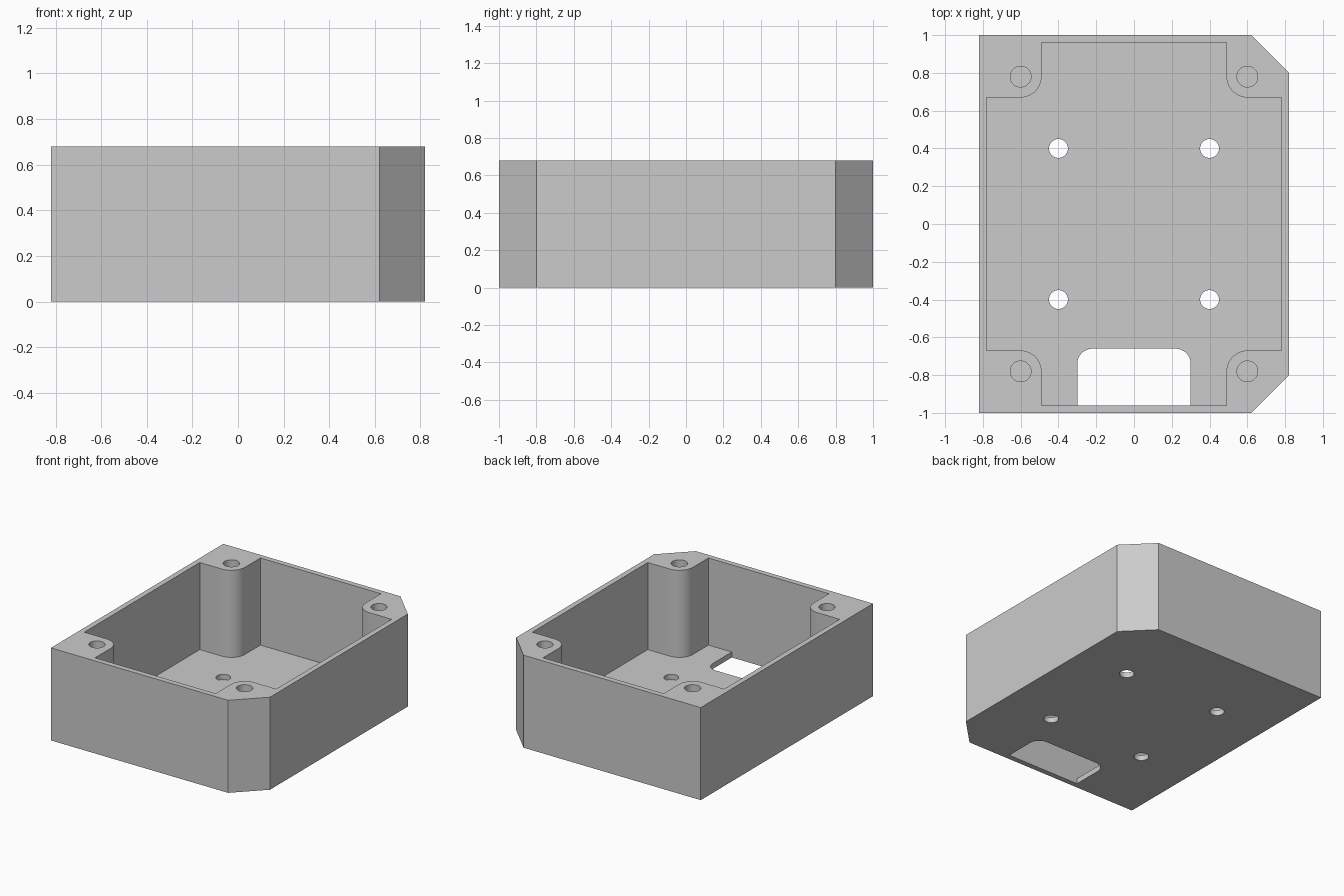
import bpy
import bmesh
from math import cos, sin, pi, radians

cube = bpy.data.objects.get("Cube")
if cube:
    bpy.data.objects.remove(cube, do_unlink=True)

# Main sizes
HX, HY, HEIGHT = 0.82, 1.0, 0.68
WALL = FLOOR = 0.04
CHAMFER = 0.2
BOSS_X, BOSS_Y, BOSS_R = 0.6, 0.78, 0.11
SCREW_R, MOUNT, MOUNT_R = 0.055, 0.4, 0.05

grey = bpy.data.materials.new("light_grey")
grey.use_nodes = True
colour = (0.6, 0.6, 0.6, 1)
grey.diffuse_color = colour
grey.node_tree.nodes["Principled BSDF"].inputs["Base Color"].default_value = colour


def arc(cx, cy, r, start, end, steps=12):
    """Points along an arc, angles in degrees."""
    angles = [radians(start + (end - start) * i / steps) for i in range(steps + 1)]
    return [(cx + r * cos(a), cy + r * sin(a)) for a in angles]


def circle(cx, cy, r):
    return arc(cx, cy, r, 0, 360, 40)[:-1]


def prism(name, outline, z0, z1):
    """Extrude a flat outline from z0 to z1."""
    bm = bmesh.new()
    base = bm.faces.new([bm.verts.new((x, y, z0)) for x, y in outline])
    top = bmesh.ops.extrude_face_region(bm, geom=[base])["geom"]
    verts = [v for v in top if isinstance(v, bmesh.types.BMVert)]
    bmesh.ops.translate(bm, verts=verts, vec=(0, 0, z1 - z0))
    bmesh.ops.recalc_face_normals(bm, faces=bm.faces)
    mesh = bpy.data.meshes.new(name)
    bm.to_mesh(mesh)
    bm.free()
    mesh.materials.append(grey)
    obj = bpy.data.objects.new(name, mesh)
    bpy.context.collection.objects.link(obj)
    return obj


def cut(target, outline, z0, z1):
    """Subtract a prism and discard the cutter."""
    cutter = prism("cutter", outline, z0, z1)
    cutter.hide_render = True
    mod = target.modifiers.new("cut", "BOOLEAN")
    mod.operation = "DIFFERENCE"
    mod.solver = "EXACT"
    mod.object = cutter
    bpy.context.view_layer.objects.active = target
    bpy.ops.object.modifier_apply(modifier=mod.name)
    bpy.data.objects.remove(cutter, do_unlink=True)


# Outer block with two chamfered corners on its left side
box = prism("enclosure_box", [
    (-HX, -HY), (HX - CHAMFER, -HY), (HX, -HY + CHAMFER),
    (HX, HY - CHAMFER), (HX - CHAMFER, HY), (-HX, HY)], 0, HEIGHT)

# Cavity that leaves a rounded screw boss in each corner
ix, iy = HX - WALL, HY - WALL
corner = ([(ix, BOSS_Y - BOSS_R)]
          + arc(BOSS_X, BOSS_Y, BOSS_R, 270, 180)
          + [(BOSS_X - BOSS_R, iy)])
half = corner + [(-x, y) for x, y in reversed(corner)]
cavity = half + [(x, -y) for x, y in reversed(half)]
cut(box, cavity, FLOOR, HEIGHT + 0.1)

# Blind screw holes in the bosses and through holes in the floor
for sx in (-1, 1):
    for sy in (-1, 1):
        cut(box, circle(sx * BOSS_X, sy * BOSS_Y, SCREW_R), FLOOR, HEIGHT + 0.1)
        cut(box, circle(sx * MOUNT, sy * MOUNT, MOUNT_R), -0.1, FLOOR + 0.1)

# Cable opening in the floor against the front wall
slot_x, slot_y, slot_r = 0.3, -0.66, 0.08
slot = ([(-slot_x, -iy), (slot_x, -iy)]
        + arc(slot_x - slot_r, slot_y - slot_r, slot_r, 0, 90)
        + arc(-slot_x + slot_r, slot_y - slot_r, slot_r, 90, 180))
cut(box, slot, -0.1, FLOOR + 0.1)

# Smooth round walls, sharp edges elsewhere
bpy.ops.object.select_all(action="DESELECT")
box.select_set(True)
bpy.context.view_layer.objects.active = box
bpy.ops.object.shade_smooth_by_angle(angle=radians(30))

PROBLEM DETAILS =>
Scan the data for the string "radians" and copy each line in which it occurs.

RESULT =>
from math import cos, sin, pi, radians
    angles = [radians(start + (end - start) * i / steps) for i in range(steps + 1)]
bpy.ops.object.shade_smooth_by_angle(angle=radians(30))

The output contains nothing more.